On the fiftieth anniversary of the official inauguration of the Spanish Cultural Institute in Dublin on 11 February 1974, attached to the Instituto Cervantes since 1991, the execution in Barcelona of Salvador Puig Antich on 2 March 1974 is and was news in Spain and Ireland.  The attempt to set fire to the Spanish Cultural Institute in protest at his execution was also news in Ireland, but not in Spain. It was neither reported nor heard by Spaniards, except for the relatives of the Institute's director. 

José Antonio Sierra Lumbreras 

Founder and Director of the Spanish Cultural Institute in Dublin 


Letter sent to the media and published by 



Sir, - To the long list of violent forms of political protest in Ireland it seems that we can now add the protrol-bombing of a cultural centre. As university students and teachers we are appalled by the recent attack on the Institute Cultural Espanol in Dublin while its Director was attending and all-Ireland congress of students of Spanish in University College, Cork, and his wife and their baby were alone in the building. 

The Institute, officially opened only a few weeks ago, is exclusively concerned with cultural activities, and thousands of people have already availed themselves of its services, and know that these are offered without any political strings. 

We hold no brief whatever for the Franco regime, political repression or any form of capital punisheman and deplore the execution of Spanish anarchists as much as any petrol-bomber thinks the does. It is true that the building was not badly damaged and nobody was killed. The only casualty is the language and culture which some students will not want to go on with if the premises in which they study are ever again attacked by individuals who clearly lack the guts to risk being caught with a box of matches in Barcelona or Madrid, and get God knows what kick out of causing distress to a woman and child in an unprotected house.- Yours, etc.," 

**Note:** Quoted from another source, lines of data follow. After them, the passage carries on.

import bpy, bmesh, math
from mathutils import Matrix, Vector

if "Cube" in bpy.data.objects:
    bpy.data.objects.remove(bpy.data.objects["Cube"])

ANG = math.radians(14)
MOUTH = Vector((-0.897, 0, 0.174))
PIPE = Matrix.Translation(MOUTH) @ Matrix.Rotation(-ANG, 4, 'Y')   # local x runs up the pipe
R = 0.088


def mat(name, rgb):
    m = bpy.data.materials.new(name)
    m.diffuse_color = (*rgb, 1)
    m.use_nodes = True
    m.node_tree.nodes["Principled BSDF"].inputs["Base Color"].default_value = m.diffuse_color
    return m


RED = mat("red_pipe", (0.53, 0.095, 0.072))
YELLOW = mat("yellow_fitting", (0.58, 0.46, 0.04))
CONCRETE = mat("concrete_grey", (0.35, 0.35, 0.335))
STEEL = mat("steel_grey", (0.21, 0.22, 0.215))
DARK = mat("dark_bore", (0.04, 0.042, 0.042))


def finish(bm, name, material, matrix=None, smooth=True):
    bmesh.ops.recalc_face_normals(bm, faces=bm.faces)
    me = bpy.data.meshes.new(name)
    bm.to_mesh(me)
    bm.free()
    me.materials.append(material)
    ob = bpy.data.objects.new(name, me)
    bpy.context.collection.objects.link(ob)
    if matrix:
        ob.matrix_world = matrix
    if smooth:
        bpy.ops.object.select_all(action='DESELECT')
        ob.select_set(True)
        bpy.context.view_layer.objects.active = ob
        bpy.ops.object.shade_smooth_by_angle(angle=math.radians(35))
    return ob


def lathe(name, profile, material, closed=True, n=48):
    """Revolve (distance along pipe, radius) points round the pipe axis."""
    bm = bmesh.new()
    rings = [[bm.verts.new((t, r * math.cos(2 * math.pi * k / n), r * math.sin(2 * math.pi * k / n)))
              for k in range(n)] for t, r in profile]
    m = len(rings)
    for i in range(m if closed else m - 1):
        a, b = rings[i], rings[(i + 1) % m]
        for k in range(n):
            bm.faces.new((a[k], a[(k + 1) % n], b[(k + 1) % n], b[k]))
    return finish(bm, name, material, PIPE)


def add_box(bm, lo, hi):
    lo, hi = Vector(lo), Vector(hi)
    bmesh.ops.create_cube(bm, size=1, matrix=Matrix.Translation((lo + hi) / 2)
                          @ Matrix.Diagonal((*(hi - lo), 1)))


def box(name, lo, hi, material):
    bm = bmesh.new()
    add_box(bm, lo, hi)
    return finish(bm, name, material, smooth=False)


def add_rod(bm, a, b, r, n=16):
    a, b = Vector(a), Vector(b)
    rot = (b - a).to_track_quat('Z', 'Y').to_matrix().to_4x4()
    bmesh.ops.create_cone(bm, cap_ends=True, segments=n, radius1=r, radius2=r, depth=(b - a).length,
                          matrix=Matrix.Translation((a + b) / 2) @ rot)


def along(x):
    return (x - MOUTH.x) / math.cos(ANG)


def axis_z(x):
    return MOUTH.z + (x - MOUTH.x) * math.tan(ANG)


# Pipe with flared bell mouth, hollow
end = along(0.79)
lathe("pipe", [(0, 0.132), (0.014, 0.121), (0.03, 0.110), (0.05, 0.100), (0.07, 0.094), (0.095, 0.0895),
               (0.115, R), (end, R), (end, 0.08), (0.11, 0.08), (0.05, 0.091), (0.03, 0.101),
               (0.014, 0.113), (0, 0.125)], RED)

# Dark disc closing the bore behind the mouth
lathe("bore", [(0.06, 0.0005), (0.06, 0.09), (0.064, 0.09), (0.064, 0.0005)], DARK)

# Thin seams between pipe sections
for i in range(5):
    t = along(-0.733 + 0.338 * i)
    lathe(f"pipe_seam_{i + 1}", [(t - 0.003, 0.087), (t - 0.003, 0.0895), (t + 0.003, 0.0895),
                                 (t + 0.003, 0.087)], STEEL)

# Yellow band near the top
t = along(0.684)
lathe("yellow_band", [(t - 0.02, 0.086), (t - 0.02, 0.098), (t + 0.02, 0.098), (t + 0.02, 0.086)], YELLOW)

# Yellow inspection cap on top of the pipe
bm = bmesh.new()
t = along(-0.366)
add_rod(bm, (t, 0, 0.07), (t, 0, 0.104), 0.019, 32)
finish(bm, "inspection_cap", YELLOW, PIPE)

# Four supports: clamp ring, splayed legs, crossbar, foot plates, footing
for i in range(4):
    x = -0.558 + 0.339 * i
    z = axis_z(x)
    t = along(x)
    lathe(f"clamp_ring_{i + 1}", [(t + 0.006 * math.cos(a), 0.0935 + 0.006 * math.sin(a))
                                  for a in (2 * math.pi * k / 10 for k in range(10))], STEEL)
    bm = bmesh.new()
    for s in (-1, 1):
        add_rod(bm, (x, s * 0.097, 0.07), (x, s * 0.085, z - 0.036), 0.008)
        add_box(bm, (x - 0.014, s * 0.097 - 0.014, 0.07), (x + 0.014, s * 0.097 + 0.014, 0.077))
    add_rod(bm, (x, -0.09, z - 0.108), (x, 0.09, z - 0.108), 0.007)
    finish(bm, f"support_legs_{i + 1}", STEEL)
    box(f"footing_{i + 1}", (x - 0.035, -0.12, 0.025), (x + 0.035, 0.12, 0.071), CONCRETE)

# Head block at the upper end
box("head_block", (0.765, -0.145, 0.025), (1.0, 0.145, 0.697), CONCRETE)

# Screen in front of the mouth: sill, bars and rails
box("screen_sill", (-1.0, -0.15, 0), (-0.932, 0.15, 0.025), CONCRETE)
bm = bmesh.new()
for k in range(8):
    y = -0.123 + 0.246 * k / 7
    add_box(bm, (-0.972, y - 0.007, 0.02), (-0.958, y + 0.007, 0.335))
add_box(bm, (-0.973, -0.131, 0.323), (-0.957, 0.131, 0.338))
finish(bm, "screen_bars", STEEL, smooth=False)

Signed by 62 lecturers and students from the Hispanic Studies departments of Trinity College and University College Dublin.